“This not only makes it less expensive to launch a satellite for tracking ERB, but also increases the number of potential flight windows such a mission could have. DEMETER would be much less difficult to get into space than other ERB monitoring systems,” said Ashraf.
Another unique feature of DEMETER is the cellular architecture of the spacecraft that will carry it in orbit, which can be readily reconfigured to carry new payload elements or support different orbital environments. This allows Ashraf and other scientists to easily tailor DEMETER’s instrument platform to host a wide variety of instruments.
“For example, if we decide we need to include a different instrument to monitor ERB, we can quickly reassemble our spacecraft to accommodate that new payload. It’s like building with LEGOs. You just reconstruct the satellite framework as required,” said Ashraf.

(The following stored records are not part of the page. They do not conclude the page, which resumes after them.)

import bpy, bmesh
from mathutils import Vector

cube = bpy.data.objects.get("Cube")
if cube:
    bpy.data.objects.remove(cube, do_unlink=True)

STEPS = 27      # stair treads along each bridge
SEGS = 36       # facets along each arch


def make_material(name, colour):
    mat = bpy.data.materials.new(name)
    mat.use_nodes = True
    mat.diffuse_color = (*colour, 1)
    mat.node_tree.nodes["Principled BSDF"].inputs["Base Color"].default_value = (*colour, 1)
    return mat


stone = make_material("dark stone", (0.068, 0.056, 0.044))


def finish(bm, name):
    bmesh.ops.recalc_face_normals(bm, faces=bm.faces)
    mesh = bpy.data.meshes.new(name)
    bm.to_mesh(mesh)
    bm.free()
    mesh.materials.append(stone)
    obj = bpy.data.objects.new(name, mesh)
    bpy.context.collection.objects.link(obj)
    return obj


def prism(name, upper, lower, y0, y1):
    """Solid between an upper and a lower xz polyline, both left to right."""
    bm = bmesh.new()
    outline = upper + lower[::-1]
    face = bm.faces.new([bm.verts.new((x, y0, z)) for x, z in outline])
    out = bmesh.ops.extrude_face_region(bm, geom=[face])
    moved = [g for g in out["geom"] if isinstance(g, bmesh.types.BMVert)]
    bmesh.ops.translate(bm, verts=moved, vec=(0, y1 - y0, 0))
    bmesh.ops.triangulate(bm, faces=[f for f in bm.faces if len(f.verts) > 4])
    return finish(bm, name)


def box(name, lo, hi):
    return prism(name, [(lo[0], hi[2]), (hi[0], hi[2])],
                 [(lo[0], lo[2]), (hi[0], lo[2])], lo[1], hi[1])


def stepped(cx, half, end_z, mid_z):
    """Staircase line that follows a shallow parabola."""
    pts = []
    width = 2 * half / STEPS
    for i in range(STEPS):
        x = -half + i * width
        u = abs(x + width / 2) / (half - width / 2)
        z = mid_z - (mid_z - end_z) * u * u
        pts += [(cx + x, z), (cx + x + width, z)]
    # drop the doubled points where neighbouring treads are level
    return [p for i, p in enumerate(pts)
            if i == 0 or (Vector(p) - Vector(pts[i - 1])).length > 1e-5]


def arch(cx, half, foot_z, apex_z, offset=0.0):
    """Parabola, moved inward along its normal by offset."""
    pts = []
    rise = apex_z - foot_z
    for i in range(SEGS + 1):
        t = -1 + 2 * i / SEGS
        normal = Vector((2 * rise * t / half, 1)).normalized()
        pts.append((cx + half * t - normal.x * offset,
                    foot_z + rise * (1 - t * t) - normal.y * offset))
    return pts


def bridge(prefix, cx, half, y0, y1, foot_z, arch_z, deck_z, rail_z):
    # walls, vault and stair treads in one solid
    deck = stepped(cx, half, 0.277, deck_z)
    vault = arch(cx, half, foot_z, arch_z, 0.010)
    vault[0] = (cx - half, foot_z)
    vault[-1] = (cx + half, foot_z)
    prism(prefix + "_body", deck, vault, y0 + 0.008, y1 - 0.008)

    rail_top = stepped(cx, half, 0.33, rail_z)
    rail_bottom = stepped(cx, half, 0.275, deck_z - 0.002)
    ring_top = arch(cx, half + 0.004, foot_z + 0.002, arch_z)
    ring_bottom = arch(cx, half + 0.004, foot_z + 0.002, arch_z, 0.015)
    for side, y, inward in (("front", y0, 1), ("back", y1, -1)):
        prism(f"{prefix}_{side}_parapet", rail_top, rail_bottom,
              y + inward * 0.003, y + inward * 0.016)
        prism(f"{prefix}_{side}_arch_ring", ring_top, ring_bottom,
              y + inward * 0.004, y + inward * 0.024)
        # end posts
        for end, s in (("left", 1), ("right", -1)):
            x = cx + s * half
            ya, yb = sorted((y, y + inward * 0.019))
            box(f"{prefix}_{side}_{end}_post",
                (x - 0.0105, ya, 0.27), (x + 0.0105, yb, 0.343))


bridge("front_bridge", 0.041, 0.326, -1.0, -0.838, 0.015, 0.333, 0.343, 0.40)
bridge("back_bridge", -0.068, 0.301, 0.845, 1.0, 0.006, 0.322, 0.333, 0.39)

Successful collaboration between private and public researchers is key to DEMETER’s success, said Ashraf. Without working with a private partner, DEMETER never would have incorporated the cellular spacecraft design that makes it such a versatile tool for monitoring ERB.
“ESTO provides institutional support within a competitive environment to drive innovation. It gives public researchers the chance to build relationships with private industry leaders, and that makes it a powerful resource for scientists trying to develop new technologies for studying our planet,” said Ashraf.
While DEMETER likely won’t fly until 2028, a final report documenting DEMETER’s system performance and a path to an accelerated flight mission is scheduled for September 2022.
“Being able to deploy ERB satellites quickly will be crucial for maximizing the value of this data record and producing invaluable insights into how ERB shapes the world we live in,” said Ashraf.
Gage Taylor, NASA Earth Science Technology Office